Looking to develop an online marketing strategy? Good—let me help you out by breaking things down for you. The following post breaks online marketing down into 4 stages, each more narrow than the one before. Remember, before you get started, you need a complete plan that hits every stage of the process in order to set yourself up for success. Failure to adequately plan (leaving unfilled holes in one or more stages of the process) will cause you to hemorrhage potential clients.
Stage 1: Target market
First and foremost you need to identify your target market. Are you going after new homeowners? Twenty-something cell phone users? Retirees looking to downsize? Personal injury victims? Whoever that target market might entail, you need to make sure all your marketing materials speak directly to them. That means mail outs, brochures, e-newsletters, Tweets, Facebook status updates—all types of marketing efforts. And they should all have one goal in mind—direct your target market to your website.
Stage 2: Website visitors
Once you get people to your site, they enter stage two. Here is where you had better hope you have put the work in to provide a web experience that is not only user friendly, but drives visitors to action. How can you do that?
- A professional, useful design
- Compelling content
- A strong call to action
What’s the purpose of your website? I’ve said it over and over—to bring in good leads. Now website visitors in and of themselves aren’t really leads. They only become leads once they have taken the action you want them to take, which is usually contacting you via contact form, email, or phone.
Stage 3: Leads
Once a customer has shown enough interest to contact you, they become a lead. Notice that this stage is not the final stage. That’s because they aren’t yet sold. No money has exchanged hands. No contract has been signed. No promises have been made. The fact is this lead could also be a lead for 5 of your competitors they have also contacted. Now it’s time for you to make the conversion.
How? First of all, respond promptly. If you wait around, count on the competition to swoop them up and away. When you contact the customers, make sure to focus on your unique sales proposition and bend over backwards to move them into stage 4. If they don’t bite, don’t give up. Put them aside and try again in a week.
Stage 4: Paying customers
Obviously, you want as many people as possible to end up in this group. The more paying customers, the fatter your profit. But don’t forget, it’s not just about getting them here: it’s about keeping them at this stage. Repeat customers are the best kind. Because you aren’t spending time and money trying to find them. They’re already there and all you need to do is keep them happy and coming back for more.
Are there holes in your online marketing plan?

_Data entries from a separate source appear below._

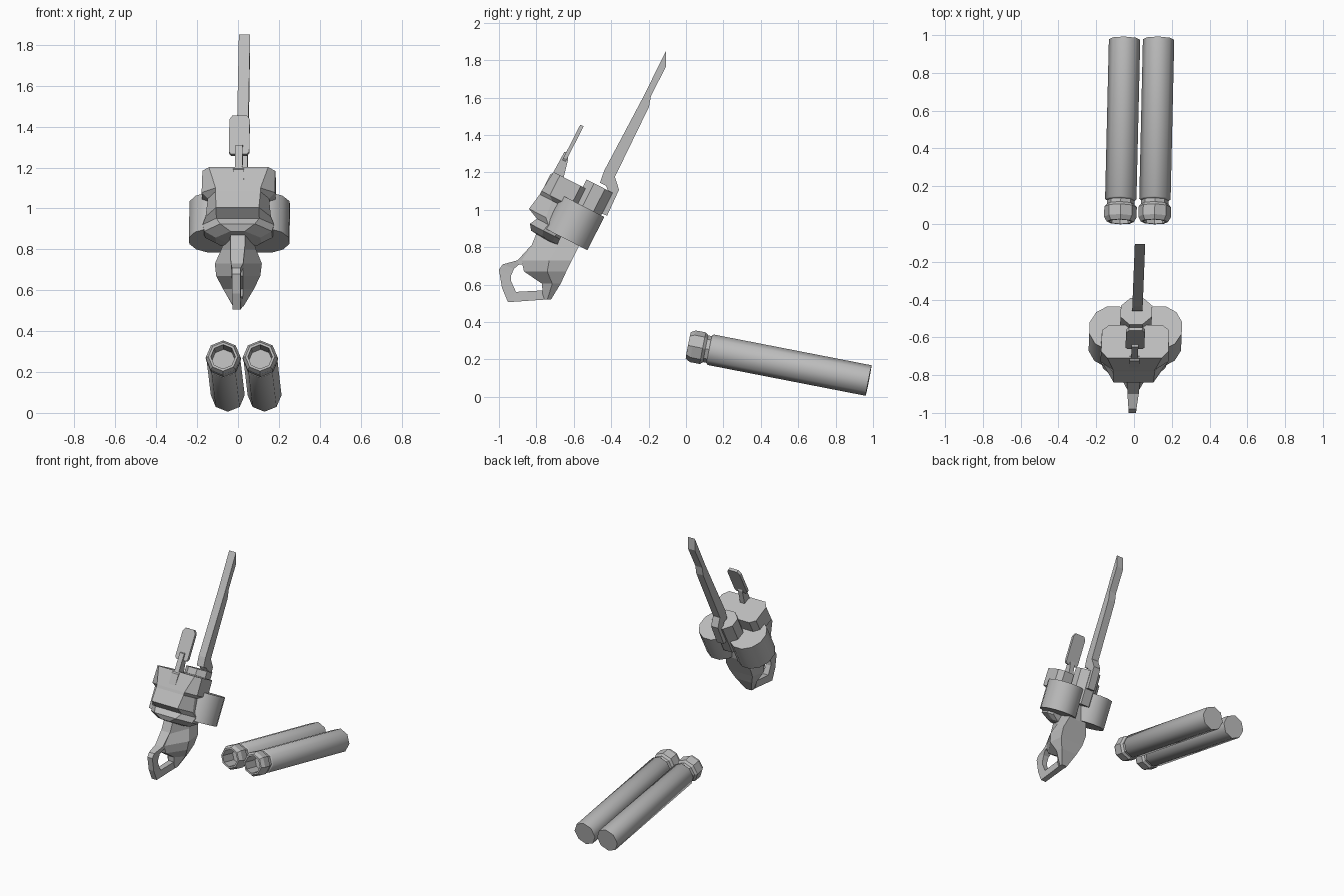
import bpy, bmesh, math
from mathutils import Vector

if "Cube" in bpy.data.objects:
    bpy.data.objects.remove(bpy.data.objects["Cube"])

grey = bpy.data.materials.new("plain grey")
grey.diffuse_color = (0.5, 0.5, 0.5, 1)
grey.use_nodes = True
grey.node_tree.nodes["Principled BSDF"].inputs["Base Color"].default_value = (0.5, 0.5, 0.5, 1)


def finish(name, bm, smooth=None):
    """Turn a bmesh into a named grey object."""
    bmesh.ops.remove_doubles(bm, verts=bm.verts, dist=1e-5)
    bmesh.ops.recalc_face_normals(bm, faces=bm.faces)
    me = bpy.data.meshes.new(name)
    bm.to_mesh(me)
    bm.free()
    me.materials.append(grey)
    ob = bpy.data.objects.new(name, me)
    bpy.context.collection.objects.link(ob)
    if smooth:
        bpy.ops.object.select_all(action='DESELECT')
        ob.select_set(True)
        bpy.context.view_layer.objects.active = ob
        bpy.ops.object.shade_smooth_by_angle(angle=math.radians(smooth))
    return ob


def lean(x, y, z):
    """Slight sideways turn shared by the whole tilted assembly."""
    return Vector((x + 0.005 + 0.04 * (y + 0.65), y, z))


def tilt(x, u, v):
    """Tilted frame: u runs up the long axis, v runs forward."""
    return lean(x, -0.55 + 0.455 * u - 0.89 * v, 1.02 + 0.89 * u + 0.455 * v)


def loft(name, rings, smooth=None):
    """Skin between matching rings of points and cap both ends."""
    bm = bmesh.new()
    vs = [[bm.verts.new(p) for p in r] for r in rings]
    n = len(vs[0])
    for a, b in zip(vs, vs[1:]):
        for i in range(n):
            j = (i + 1) % n
            bm.faces.new((a[i], a[j], b[j], b[i]))
    bm.faces.new(vs[0])
    bm.faces.new(vs[-1])
    return finish(name, bm, smooth)


def plate(name, outline, half, x0=0.0):
    """Side outline (y, z) extruded across x."""
    return loft(name, [[lean(x0 + s * half, y, z) for y, z in outline] for s in (-1, 1)])


def prism(name, x0, v0, ru, rv, u0, u1, n, smooth=None):
    """Regular prism standing along the tilted axis."""
    ang = [2 * math.pi * (i + 0.5) / n for i in range(n)]
    return loft(name, [[tilt(x0 + ru * math.cos(a), u, v0 + rv * math.sin(a)) for a in ang]
                       for u in (u0, u1)], smooth)


# Faceted main housing: u, front v, front half width, side v, side half width
sections = [(0.09, 0.224, 0.145, 0.185, 0.178),
            (-0.03, 0.235, 0.11, 0.185, 0.18),
            (-0.05, 0.235, 0.11, 0.16, 0.15),
            (-0.145, 0.251, 0.105, 0.15, 0.16),
            (-0.173, 0.189, 0.105, 0.12, 0.175),
            (-0.214, 0.21, 0.085, 0.13, 0.165),
            (-0.244, 0.188, 0.035, 0.12, 0.11),
            (-0.253, 0.10, 0.035, 0.07, 0.05)]
rings = []
for u, f, hf, s, hs in sections:
    half = [(hf, f), (hs, s), (hs, 0.06), (hs * 0.8, 0.03)]
    pts = half + [(-x, v) for x, v in reversed(half)]
    rings.append([tilt(x, u, v) for x, v in pts])
loft("housing", rings)

# Twin drums on either side and the column behind the housing
for side, x in (("left", 0.123), ("right", -0.123)):
    prism(side + "_drum", x, 0.0, 0.126, 0.132, -0.2, 0.0, 12, 40)
prism("rear_column", 0.0, -0.03, 0.09, 0.085, -0.1, 0.135, 8)

# Wedge grip: z, front y, back y, front half width, back half width
grip = [(0.92, -0.78, -0.55, 0.035, 0.05),
        (0.80, -0.83, -0.575, 0.035, 0.085),
        (0.73, -0.88, -0.61, 0.03, 0.115),
        (0.67, -0.866, -0.64, 0.028, 0.108),
        (0.605, -0.77, -0.67, 0.025, 0.075),
        (0.52, -0.765, -0.722, 0.02, 0.025)]
rings = []
for z, f, b, hf, hb in grip:
    mid = f + 0.55 * (b - f)
    half = [(hf, f), (hb, mid), (hb * 0.85, b)]
    pts = half + [(-x, y) for x, y in reversed(half)]
    rings.append([lean(x, y, z) for x, y in pts])
loft("grip", rings)

# Open loop in front of the grip: outer and inner (y, z) with half width
outer = [(-0.83, 0.807), (-0.90, 0.73), (-0.98, 0.708), (-1.0, 0.68),
         (-0.984, 0.583), (-0.952, 0.506), (-0.722, 0.522)]
inner = [(-0.80, 0.72), (-0.895, 0.706), (-0.92, 0.684), (-0.936, 0.647),
         (-0.936, 0.62), (-0.909, 0.561), (-0.745, 0.57)]
widths = [0.035, 0.03, 0.021, 0.02, 0.02, 0.02, 0.022]
loft("guard_loop", [[lean(-w, *o), lean(w, *o), lean(w, *i), lean(-w, *i)]
                    for o, i, w in zip(outer, inner, widths)])

# Long rear blade with a hooked foot
plate("long_blade",
      [(-0.107, 1.85), (-0.107, 1.765), (-0.187, 1.61), (-0.198, 1.55), (-0.38, 1.176),
       (-0.358, 1.107), (-0.422, 0.968), (-0.476, 0.99), (-0.46, 1.02), (-0.438, 1.016),
       (-0.412, 1.091), (-0.428, 1.128), (-0.46, 1.144), (-0.438, 1.208), (-0.225, 1.61)],
      0.0275, 0.005)

# Short paddle with clipped corners, its stem and its foot
def paddle_ring(v_off):
    c = Vector((0, -0.605, 1.355)) + Vector((0, -0.89, 0.455)) * v_off
    half = [(0.035, 0.108), (0.05, 0.085), (0.05, -0.09), (0.04, -0.105)]
    pts = half + [(-x, t) for x, t in reversed(half)]
    return [lean(x, c.y + 0.455 * t, c.z + 0.89 * t) for x, t in pts]

loft("paddle", [paddle_ring(-0.01), paddle_ring(0.01)])
plate("paddle_stem", [(-0.635, 1.31), (-0.65, 1.31), (-0.715, 1.19), (-0.71, 1.15),
                      (-0.66, 1.15), (-0.63, 1.27)], 0.018)
plate("paddle_foot", [(-0.70, 1.2), (-0.725, 1.19), (-0.765, 1.11), (-0.74, 1.10)], 0.027)


def lathe(name, profile, start, end, smooth=None):
    """Eight-sided turned part; profile is (distance, radius)."""
    axis = (end - start).normalized()
    side = axis.cross(Vector((0, 0, 1))).normalized()
    up = side.cross(axis)
    return loft(name, [[start + axis * t + (side * math.cos(k * math.pi / 4)
                        + up * math.sin(k * math.pi / 4)) * r for k in range(8)]
                       for t, r in profile], smooth)


# Two lying tubes with hollow collars at the front
for name, xf, xb in (("left", 0.108, 0.13), ("right", -0.073, -0.05)):
    a, b = Vector((xf, 0.012, 0.275)), Vector((xb, 0.977, 0.087))
    lathe(name + "_tube", [(0.115, 0.075), (0.122, 0.083), (0.983, 0.083)], a, b, 50)
    lathe(name + "_collar", [(0.11, 0.058), (0, 0.06), (0, 0.072), (0.025, 0.086),
                             (0.08, 0.086), (0.095, 0.073), (0.118, 0.073)], a, b)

If you are missing a piece of your plan, give me a call. I can help you identify problems and come up with solutions!
About The Author
Brian Waraksa, founder of Raxa Design in Houston, Texas has been in marketing and small business branding since 2002. He writes the Raxa Design blog on issues affecting small business marketing and corporate brands.
Posted on Mon, October 3, 2011
by Brian Waraksa filed under